## Work to complete:
Once the line containing "(0.045, 0.045, 0.045))" is found in the entries below, reproduce it and every line after it, stopping at and including the line containing "x = sorted((s * 0.88, s * 0.90))"; reproduce nothing else, and keep each line exact.
(Data extract Opens)
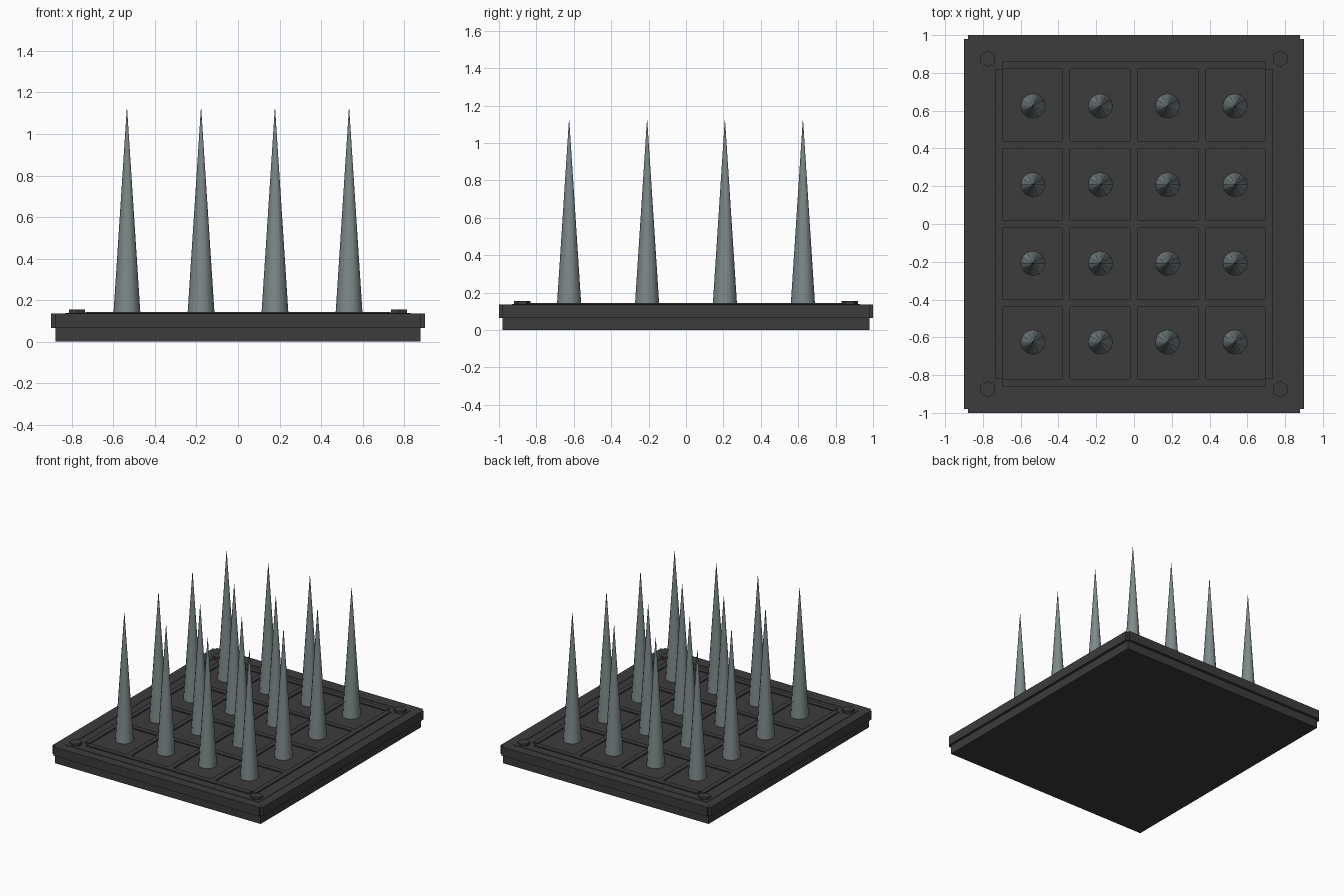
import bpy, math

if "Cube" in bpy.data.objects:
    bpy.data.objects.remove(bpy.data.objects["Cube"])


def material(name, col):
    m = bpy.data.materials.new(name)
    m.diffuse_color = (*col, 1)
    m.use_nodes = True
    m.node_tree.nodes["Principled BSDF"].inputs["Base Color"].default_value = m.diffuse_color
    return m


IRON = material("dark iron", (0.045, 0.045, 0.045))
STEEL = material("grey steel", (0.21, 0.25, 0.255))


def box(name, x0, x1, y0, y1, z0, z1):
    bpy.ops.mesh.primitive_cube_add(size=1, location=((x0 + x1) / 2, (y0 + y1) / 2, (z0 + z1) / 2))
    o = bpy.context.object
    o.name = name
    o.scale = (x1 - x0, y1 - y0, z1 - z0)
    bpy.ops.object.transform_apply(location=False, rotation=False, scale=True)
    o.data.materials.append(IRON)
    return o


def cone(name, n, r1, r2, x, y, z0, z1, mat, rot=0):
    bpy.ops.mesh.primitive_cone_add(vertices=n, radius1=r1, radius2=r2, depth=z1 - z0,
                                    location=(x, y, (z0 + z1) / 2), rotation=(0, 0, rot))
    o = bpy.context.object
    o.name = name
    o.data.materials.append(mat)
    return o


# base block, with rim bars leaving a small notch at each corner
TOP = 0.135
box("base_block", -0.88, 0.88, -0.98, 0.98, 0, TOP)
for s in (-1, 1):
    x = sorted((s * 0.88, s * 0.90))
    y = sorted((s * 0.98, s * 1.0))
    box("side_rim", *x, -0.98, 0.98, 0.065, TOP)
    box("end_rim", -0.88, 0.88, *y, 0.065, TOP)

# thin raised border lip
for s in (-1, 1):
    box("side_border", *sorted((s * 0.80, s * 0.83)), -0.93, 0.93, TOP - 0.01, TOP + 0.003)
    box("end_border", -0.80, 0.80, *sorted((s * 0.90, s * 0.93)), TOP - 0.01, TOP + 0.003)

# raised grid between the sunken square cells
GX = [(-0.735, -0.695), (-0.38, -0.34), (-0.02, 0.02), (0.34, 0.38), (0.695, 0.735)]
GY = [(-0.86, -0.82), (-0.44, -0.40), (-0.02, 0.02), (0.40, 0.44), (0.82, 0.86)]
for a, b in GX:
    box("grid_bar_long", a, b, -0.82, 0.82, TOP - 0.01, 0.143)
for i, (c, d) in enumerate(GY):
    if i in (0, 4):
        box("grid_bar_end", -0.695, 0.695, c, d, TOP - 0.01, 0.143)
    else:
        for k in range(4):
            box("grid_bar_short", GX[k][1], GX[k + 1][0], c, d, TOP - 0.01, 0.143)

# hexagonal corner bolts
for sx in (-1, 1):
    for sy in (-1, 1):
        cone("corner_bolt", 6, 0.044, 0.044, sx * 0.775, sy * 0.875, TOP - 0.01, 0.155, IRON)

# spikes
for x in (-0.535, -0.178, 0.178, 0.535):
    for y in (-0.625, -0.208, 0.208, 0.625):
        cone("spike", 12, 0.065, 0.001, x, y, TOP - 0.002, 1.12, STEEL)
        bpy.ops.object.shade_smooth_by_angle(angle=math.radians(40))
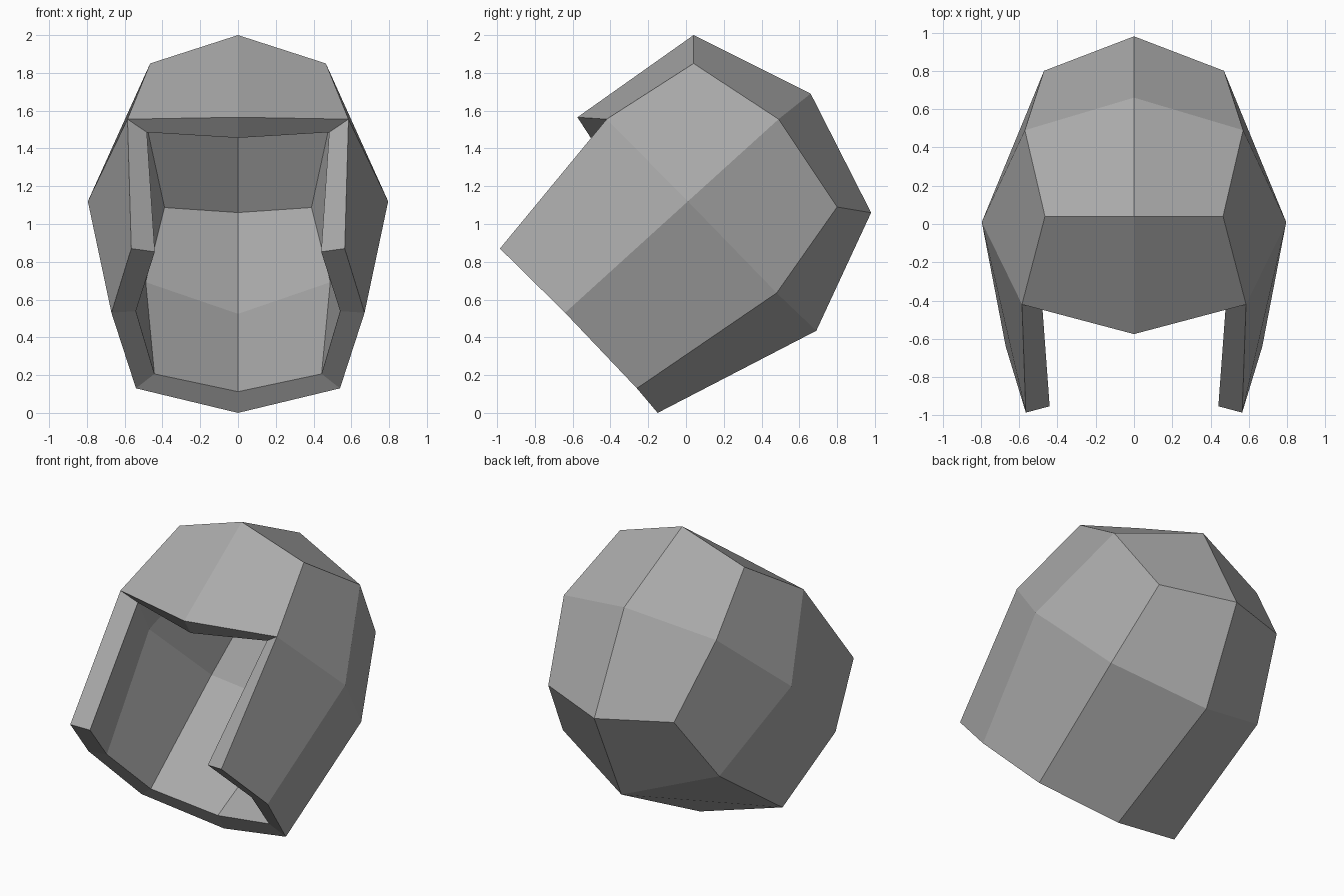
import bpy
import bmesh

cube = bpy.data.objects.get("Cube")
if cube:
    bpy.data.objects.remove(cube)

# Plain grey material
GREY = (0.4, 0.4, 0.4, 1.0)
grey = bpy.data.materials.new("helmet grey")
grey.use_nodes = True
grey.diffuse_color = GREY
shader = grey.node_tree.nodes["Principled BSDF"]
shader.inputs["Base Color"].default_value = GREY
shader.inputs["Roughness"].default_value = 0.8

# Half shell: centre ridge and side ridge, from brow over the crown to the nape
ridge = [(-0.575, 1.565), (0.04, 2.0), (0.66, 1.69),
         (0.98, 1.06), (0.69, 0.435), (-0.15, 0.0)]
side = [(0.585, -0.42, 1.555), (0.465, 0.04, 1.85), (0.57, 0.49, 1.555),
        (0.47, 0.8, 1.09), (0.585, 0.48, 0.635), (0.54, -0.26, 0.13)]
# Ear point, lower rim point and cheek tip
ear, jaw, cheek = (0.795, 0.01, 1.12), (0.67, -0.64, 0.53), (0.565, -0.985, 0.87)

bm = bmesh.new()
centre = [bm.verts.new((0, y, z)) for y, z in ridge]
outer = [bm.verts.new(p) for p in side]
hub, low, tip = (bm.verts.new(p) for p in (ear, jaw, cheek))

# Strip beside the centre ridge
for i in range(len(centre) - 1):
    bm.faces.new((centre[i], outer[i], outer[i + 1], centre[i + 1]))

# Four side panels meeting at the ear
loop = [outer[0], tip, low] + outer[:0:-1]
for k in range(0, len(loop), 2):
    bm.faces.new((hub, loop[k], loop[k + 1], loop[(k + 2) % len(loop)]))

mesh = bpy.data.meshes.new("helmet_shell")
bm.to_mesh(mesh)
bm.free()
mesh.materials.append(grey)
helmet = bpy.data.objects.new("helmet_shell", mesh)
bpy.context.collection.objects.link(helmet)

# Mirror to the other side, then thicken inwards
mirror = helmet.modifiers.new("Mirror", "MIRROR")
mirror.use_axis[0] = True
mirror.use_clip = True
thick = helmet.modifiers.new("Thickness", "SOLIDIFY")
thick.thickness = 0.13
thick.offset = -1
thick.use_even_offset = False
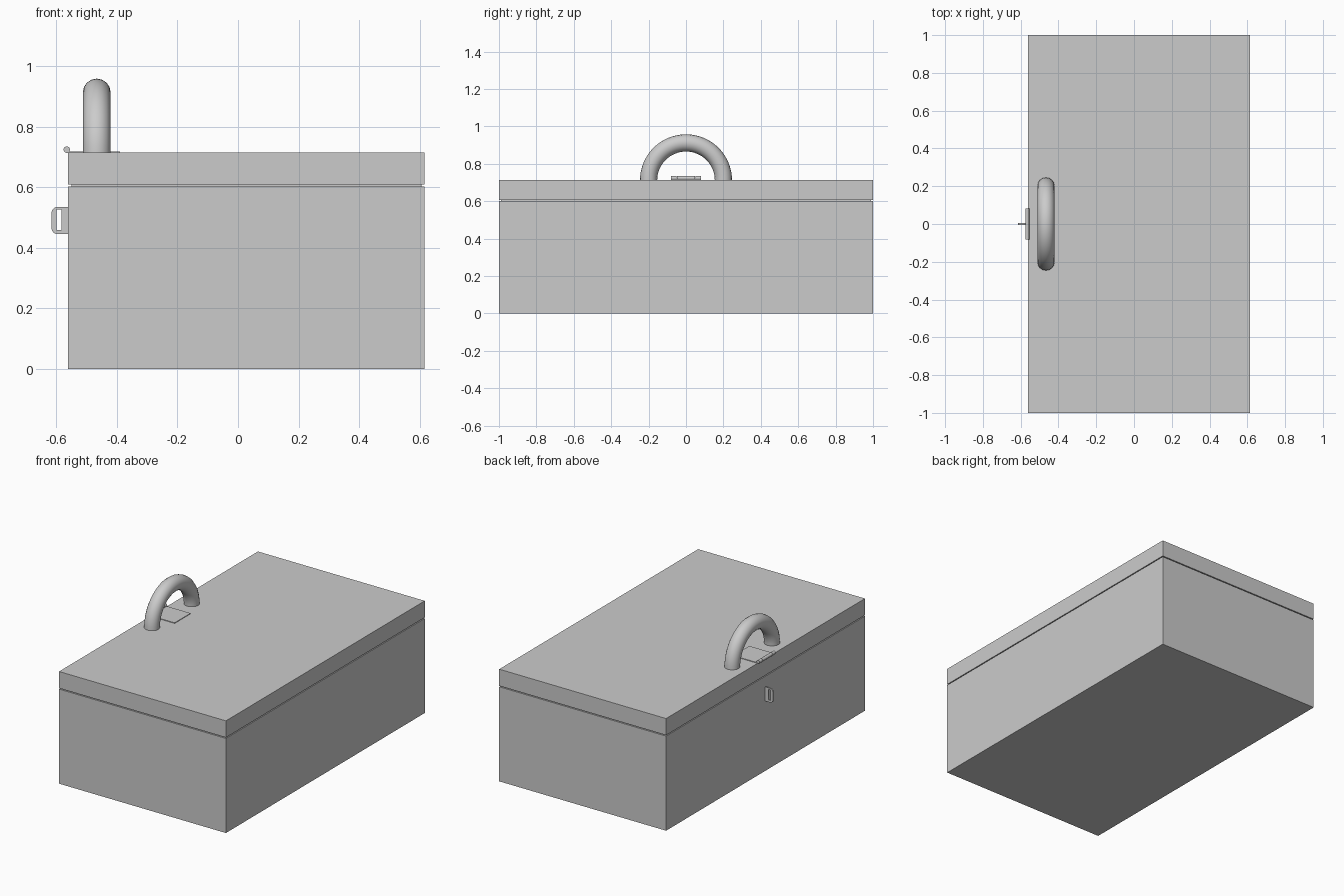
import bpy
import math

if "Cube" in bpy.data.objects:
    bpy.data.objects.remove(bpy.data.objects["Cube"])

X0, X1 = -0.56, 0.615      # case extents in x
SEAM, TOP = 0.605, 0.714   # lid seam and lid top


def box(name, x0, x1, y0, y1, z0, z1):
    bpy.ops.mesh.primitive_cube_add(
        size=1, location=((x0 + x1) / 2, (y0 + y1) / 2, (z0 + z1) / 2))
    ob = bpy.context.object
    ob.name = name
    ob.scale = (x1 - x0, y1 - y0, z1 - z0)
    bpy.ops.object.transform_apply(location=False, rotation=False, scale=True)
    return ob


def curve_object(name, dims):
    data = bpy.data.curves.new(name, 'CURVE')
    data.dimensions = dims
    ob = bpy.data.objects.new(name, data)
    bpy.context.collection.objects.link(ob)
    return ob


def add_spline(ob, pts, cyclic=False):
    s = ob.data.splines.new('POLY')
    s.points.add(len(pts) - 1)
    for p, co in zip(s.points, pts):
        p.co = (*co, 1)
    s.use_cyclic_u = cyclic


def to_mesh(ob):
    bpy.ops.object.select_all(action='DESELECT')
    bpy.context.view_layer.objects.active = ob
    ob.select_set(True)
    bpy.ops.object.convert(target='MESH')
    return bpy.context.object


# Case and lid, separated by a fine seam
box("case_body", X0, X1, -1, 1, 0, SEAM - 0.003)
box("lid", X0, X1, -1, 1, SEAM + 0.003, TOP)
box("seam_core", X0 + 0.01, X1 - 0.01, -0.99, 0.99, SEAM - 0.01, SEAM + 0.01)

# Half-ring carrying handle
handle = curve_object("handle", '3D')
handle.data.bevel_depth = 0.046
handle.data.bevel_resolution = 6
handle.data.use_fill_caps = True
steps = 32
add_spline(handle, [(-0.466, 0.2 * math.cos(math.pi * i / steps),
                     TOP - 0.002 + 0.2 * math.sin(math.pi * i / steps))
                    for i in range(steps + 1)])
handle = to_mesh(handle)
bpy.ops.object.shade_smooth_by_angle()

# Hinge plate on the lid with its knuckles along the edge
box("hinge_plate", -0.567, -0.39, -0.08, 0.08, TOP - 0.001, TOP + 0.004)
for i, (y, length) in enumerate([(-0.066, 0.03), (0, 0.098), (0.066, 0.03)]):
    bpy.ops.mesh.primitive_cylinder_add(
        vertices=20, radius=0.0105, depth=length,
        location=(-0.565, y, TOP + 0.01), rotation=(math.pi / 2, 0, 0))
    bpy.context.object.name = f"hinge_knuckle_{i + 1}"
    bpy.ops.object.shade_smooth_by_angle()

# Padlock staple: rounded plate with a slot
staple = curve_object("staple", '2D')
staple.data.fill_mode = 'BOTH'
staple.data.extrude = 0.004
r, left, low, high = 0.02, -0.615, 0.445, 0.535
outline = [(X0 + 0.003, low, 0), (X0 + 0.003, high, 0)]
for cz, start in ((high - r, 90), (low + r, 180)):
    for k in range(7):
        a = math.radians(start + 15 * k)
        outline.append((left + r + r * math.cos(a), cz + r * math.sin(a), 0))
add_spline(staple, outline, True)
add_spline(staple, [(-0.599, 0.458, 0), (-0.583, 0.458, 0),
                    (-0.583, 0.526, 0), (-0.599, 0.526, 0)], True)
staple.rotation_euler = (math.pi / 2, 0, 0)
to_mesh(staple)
(Data extract Closes)
## Written solution:
IRON = material("dark iron", (0.045, 0.045, 0.045))
STEEL = material("grey steel", (0.21, 0.25, 0.255))


def box(name, x0, x1, y0, y1, z0, z1):
    bpy.ops.mesh.primitive_cube_add(size=1, location=((x0 + x1) / 2, (y0 + y1) / 2, (z0 + z1) / 2))
    o = bpy.context.object
    o.name = name
    o.scale = (x1 - x0, y1 - y0, z1 - z0)
    bpy.ops.object.transform_apply(location=False, rotation=False, scale=True)
    o.data.materials.append(IRON)
    return o


def cone(name, n, r1, r2, x, y, z0, z1, mat, rot=0):
    bpy.ops.mesh.primitive_cone_add(vertices=n, radius1=r1, radius2=r2, depth=z1 - z0,
                                    location=(x, y, (z0 + z1) / 2), rotation=(0, 0, rot))
    o = bpy.context.object
    o.name = name
    o.data.materials.append(mat)
    return o


# base block, with rim bars leaving a small notch at each corner
TOP = 0.135
box("base_block", -0.88, 0.88, -0.98, 0.98, 0, TOP)
for s in (-1, 1):
    x = sorted((s * 0.88, s * 0.90))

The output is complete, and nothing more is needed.